This is a follow-up to this question I asked years ago.
A short summary:
I'm using a head pointer (see my linked question for a photo) with a tip made of plastic, thus non-conductive. The shaft is metal, and conducts well enough for a smartphone touchscreen. My goal was/is to make the tip effectively conductive so I can operate devices with capacitive touchscreens
As my initial attempt I chose something as non-invasive as possible (as opposed to crafting a new tip) and decided to draw conductive traces on the existing tip. I chose this CircuitWriter pen to draw several traces connecting the very tip (i.e. the surface that comes in contact with the keys/the touchscreen) and the metal shaft of the head pointer, hoping the resulting path(s) would be conductive enough be registered by touchscreen. Well, disappointingly, it was not the case. As to why that is, I am lost.
Here is a picture of the result:
It shows one path going up to metallic shaft, but there actually three one. The tip of the tip is fully coated with the conductive polymer. Basically, all that is (light)-grey are CircuitWriter traces.
After applying it, I let cure at 15cm from 40W light bulb for 2h+, tested it carefully, re-applied, cured and left overnight.
My attempts at fixing it
When at first it not work (no reaction neither by an iPhone nor by a Sony Xperia), I suspected one path to the metal shaft was not enough and drew two more paths. Still did not help.
Another guess: there wasn't enough contact betwen the plastic tip and the metal shaft.
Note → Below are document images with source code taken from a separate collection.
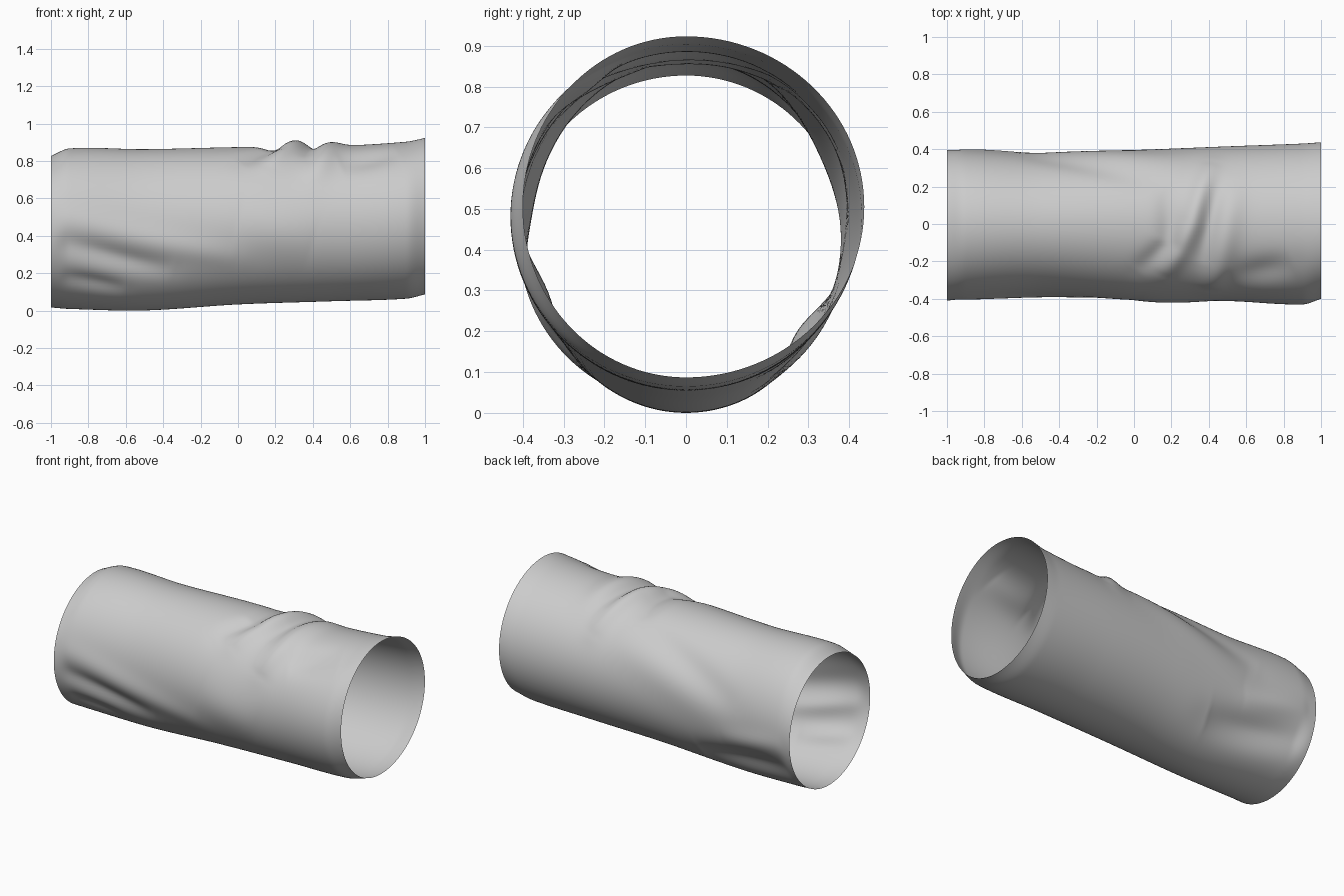
import bpy, bmesh
from math import sin, cos, pi, radians, exp, hypot

if "Cube" in bpy.data.objects:
    bpy.data.objects.remove(bpy.data.objects["Cube"])

# Silhouette of the sleeve at a few stations along x
STATIONS = (-1, -.9, -.5, 0, .5, .9, 1)
TOP = (.83, .87, .866, .877, .882, .906, .926)
BOTTOM = (.02, .012, .004, .036, .053, .067, .09)
BACK = (.395, .395, .378, .395, .415, .43, .437)
FRONT = (.41, .398, .378, .404, .411, .43, .4)

# Folds: height, half width, then path of (x, degrees); 0 = back, 90 = top, 180 = front
FOLDS = [
    # bunched folds over the top
    (-.024, .06, (.02, 128), (.19, 105), (.18, 60)),
    (.036, .06, (.16, 132), (.31, 90), (.42, 38)),
    (-.02, .05, (.36, 120), (.44, 60)),
    (.028, .07, (.4, 148), (.46, 122), (.54, 60)),
    (-.02, .08, (.55, 132), (.85, 120)),
    # diagonals running down the back
    (-.013, .08, (.16, 60), (-.6, 15)),
    (.012, .11, (.28, 40), (-.5, 2)),
    # gathers at the narrow end, back then front
    (-.042, .1, (-1, -30), (-.3, -42)),
    (.012, .06, (-.95, -6), (-.5, -14)),
    (.016, .07, (-1, 170), (0, 204)),
    (-.024, .06, (-1, 188), (-.35, 210)),
    (-.016, .05, (-.95, 216), (-.6, 226)),
    # soft swell on the front
    (.014, .14, (0, 176), (.4, 192)),
]


def curve(vals, x):
    """Smooth interpolation of station values."""
    n = len(vals)
    i = max(k for k in range(n - 1) if STATIONS[k] <= x + 1e-9)

    def slope(k):
        a, b = max(k - 1, 0), min(k + 1, n - 1)
        return (vals[b] - vals[a]) / (STATIONS[b] - STATIONS[a])
    h = STATIONS[i + 1] - STATIONS[i]
    t = (x - STATIONS[i]) / h
    s = t * t * (3 - 2 * t)
    return (vals[i] * (1 - s) + vals[i + 1] * s
            + h * t * (1 - t) * ((1 - t) * slope(i) - t * slope(i + 1)))


def fold(height, width, path, x, deg):
    """Rounded ridge or groove following a path on the unrolled surface."""
    k = radians(1) * .42
    best, along = 9, 0
    for i, ((ax, aa), (bx, ba)) in enumerate(zip(path, path[1:])):
        dx, ds = bx - ax, (ba - aa) * k
        px, ps = x - ax, ((deg - aa + 180) % 360 - 180) * k
        # wrap the angle around the middle of the segment
        t = min(1, max(0, (px * dx + ps * ds) / (dx * dx + ds * ds)))
        d = hypot(px - t * dx, ps - t * ds)
        if d < best:
            best, along = d, (i + t) / (len(path) - 1)
    if best > 3 * width:
        return 0
    return height * (.15 + .85 * sin(pi * along) ** .8) * exp(-(best / width) ** 2)


# Sleeve: open single-walled tube
NX, NA = 150, 128
bm = bmesh.new()
rings = []
for i in range(NX + 1):
    x = -1 + 2 * i / NX
    top, bottom, back, front = (curve(p, x) for p in (TOP, BOTTOM, BACK, FRONT))
    zc, rz = (top + bottom) / 2, (top - bottom) / 2
    fade = min(1, (1 - abs(x)) / .1)
    fade *= fade * (3 - 2 * fade)
    ring = []
    for j in range(NA):
        deg = 360 * j / NA
        a = radians(deg)
        off = fade * sum(fold(f[0], f[1], f[2:], x, deg) for f in FOLDS)
        ry = back if cos(a) > 0 else front
        ring.append(bm.verts.new((x, (ry + off) * cos(a), zc + (rz + off) * sin(a))))
    rings.append(ring)
for r0, r1 in zip(rings, rings[1:]):
    for j in range(NA):
        k = (j + 1) % NA
        bm.faces.new((r0[j], r0[k], r1[k], r1[j])).smooth = True
bmesh.ops.recalc_face_normals(bm, faces=bm.faces)

# Rest the sleeve on the ground
low = min(v.co.z for v in bm.verts)
bmesh.ops.translate(bm, verts=bm.verts, vec=(0, 0, -low))
mesh = bpy.data.meshes.new("sleeve")
bm.to_mesh(mesh)
bm.free()
sleeve = bpy.data.objects.new("sleeve", mesh)
bpy.context.collection.objects.link(sleeve)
I wrapped the critical region with tinfoil to guarantee a conductive path. Still, did not work.
Do I need to apply yet more of the stuff? Why doesn't it conduct?
UPDATE 27 June 2016 - I solved my issue. Posting my finding for others as information.
I had no luck with the CircuitWriter, so a different approarch was attempted, which does work. The reliability of it (in regard of beeing registered by a touchscreen) depends highly on the "craftsmanship", but not so complicated that it could not be done by average people with average tools&materials.
So, a piece of conductive foam was used, the kind that comes with graphic cards and such nowadays. The foam was rolled tighly (or in my case I wrapped it around a Q-tip with the help of a thread to add stability) and connected with simple copper wire (for capacitance) and the whole thing was placed into the stick, thanks to it beeing hollow. That looks a bit ugly and primitive, but is working. Here are the photos
Still I am not completely satisfied. This construction is not very robust and the first incarnation failed after about 2 weeks due to the foam wearing out from typing. The positive aspect is that it is soft, so there is no chance of you scratching the screen.
The next approach I will try will be some adhesive copper tape, as suggested by HighInBC and Dmitriy Grigoryev. Should I post the results then?